TASK INSTRUCTIONS: Once the line containing "1] > 0.004);" is found in the entries below, restate it and each following line word for word, stopping after the line containing "const a = r".

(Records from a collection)
□ □ □ □ □ □ □

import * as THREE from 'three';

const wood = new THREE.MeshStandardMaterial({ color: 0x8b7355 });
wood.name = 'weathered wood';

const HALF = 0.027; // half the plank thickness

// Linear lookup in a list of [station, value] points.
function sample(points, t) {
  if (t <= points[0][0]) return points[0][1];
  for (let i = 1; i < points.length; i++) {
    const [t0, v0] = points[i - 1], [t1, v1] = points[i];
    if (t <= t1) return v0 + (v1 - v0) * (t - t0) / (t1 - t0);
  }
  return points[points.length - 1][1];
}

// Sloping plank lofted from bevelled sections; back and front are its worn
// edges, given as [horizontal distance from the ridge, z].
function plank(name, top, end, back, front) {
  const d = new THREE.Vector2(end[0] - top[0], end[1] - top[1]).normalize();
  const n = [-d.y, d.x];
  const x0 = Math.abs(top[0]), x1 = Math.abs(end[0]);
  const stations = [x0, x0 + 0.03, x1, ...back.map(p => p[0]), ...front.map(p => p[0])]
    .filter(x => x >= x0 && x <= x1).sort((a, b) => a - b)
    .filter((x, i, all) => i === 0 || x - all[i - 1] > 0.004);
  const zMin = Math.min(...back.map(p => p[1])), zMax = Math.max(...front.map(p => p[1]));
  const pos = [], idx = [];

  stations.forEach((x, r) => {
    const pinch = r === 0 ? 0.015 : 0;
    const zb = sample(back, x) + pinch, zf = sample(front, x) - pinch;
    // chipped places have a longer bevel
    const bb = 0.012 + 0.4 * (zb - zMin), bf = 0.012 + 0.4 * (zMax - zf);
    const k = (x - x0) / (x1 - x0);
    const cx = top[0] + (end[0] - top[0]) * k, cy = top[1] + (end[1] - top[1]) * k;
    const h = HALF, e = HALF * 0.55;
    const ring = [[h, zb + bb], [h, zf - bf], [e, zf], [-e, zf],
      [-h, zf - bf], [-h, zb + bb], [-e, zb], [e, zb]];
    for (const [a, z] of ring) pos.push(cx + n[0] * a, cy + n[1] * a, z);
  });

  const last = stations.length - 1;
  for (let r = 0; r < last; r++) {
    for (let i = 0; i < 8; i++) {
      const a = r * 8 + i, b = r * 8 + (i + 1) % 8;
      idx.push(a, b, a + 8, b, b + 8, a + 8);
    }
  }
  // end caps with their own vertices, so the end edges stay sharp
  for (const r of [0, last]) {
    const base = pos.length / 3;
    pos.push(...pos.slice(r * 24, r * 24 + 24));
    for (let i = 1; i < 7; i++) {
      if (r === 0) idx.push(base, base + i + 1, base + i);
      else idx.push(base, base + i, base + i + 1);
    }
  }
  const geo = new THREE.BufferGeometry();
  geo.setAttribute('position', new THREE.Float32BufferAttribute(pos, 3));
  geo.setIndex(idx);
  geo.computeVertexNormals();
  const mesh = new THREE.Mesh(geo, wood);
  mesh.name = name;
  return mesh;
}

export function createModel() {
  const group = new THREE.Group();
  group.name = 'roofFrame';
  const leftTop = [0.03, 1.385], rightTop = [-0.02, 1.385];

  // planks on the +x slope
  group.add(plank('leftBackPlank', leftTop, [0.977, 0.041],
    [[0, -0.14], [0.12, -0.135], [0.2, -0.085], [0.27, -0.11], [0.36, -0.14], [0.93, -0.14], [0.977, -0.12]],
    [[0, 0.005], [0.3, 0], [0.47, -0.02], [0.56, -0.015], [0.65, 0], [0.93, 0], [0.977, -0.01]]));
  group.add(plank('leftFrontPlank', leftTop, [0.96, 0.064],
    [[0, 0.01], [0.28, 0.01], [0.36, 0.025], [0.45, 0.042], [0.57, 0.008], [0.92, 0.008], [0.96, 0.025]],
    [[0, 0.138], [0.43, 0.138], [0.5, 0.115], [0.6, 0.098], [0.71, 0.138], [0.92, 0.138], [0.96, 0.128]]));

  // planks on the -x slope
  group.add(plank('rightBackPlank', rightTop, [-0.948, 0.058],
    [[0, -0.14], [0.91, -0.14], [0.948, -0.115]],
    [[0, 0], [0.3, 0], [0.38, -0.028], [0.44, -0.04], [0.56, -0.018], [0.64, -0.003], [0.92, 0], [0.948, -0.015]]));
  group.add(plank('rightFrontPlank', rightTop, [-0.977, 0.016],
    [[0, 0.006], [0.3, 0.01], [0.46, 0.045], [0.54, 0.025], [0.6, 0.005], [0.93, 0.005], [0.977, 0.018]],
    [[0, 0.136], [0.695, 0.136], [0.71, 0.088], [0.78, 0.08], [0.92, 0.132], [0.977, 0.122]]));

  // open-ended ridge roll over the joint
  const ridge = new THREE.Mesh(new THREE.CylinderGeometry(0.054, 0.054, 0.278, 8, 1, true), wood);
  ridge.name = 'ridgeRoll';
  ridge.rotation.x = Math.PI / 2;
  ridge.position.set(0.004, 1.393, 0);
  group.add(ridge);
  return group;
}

□ □ □ □ □ □ □

ANSWER SPACE:
    .filter((x, i, all) => i === 0 || x - all[i - 1] > 0.004);
  const zMin = Math.min(...back.map(p => p[1])), zMax = Math.max(...front.map(p => p[1]));
  const pos = [], idx = [];

  stations.forEach((x, r) => {
    const pinch = r === 0 ? 0.015 : 0;
    const zb = sample(back, x) + pinch, zf = sample(front, x) - pinch;
    // chipped places have a longer bevel
    const bb = 0.012 + 0.4 * (zb - zMin), bf = 0.012 + 0.4 * (zMax - zf);
    const k = (x - x0) / (x1 - x0);
    const cx = top[0] + (end[0] - top[0]) * k, cy = top[1] + (end[1] - top[1]) * k;
    const h = HALF, e = HALF * 0.55;
    const ring = [[h, zb + bb], [h, zf - bf], [e, zf], [-e, zf],
      [-h, zf - bf], [-h, zb + bb], [-e, zb], [e, zb]];
    for (const [a, z] of ring) pos.push(cx + n[0] * a, cy + n[1] * a, z);
  });

  const last = stations.length - 1;
  for (let r = 0; r < last; r++) {
    for (let i = 0; i < 8; i++) {
      const a = r * 8 + i, b = r * 8 + (i + 1) % 8;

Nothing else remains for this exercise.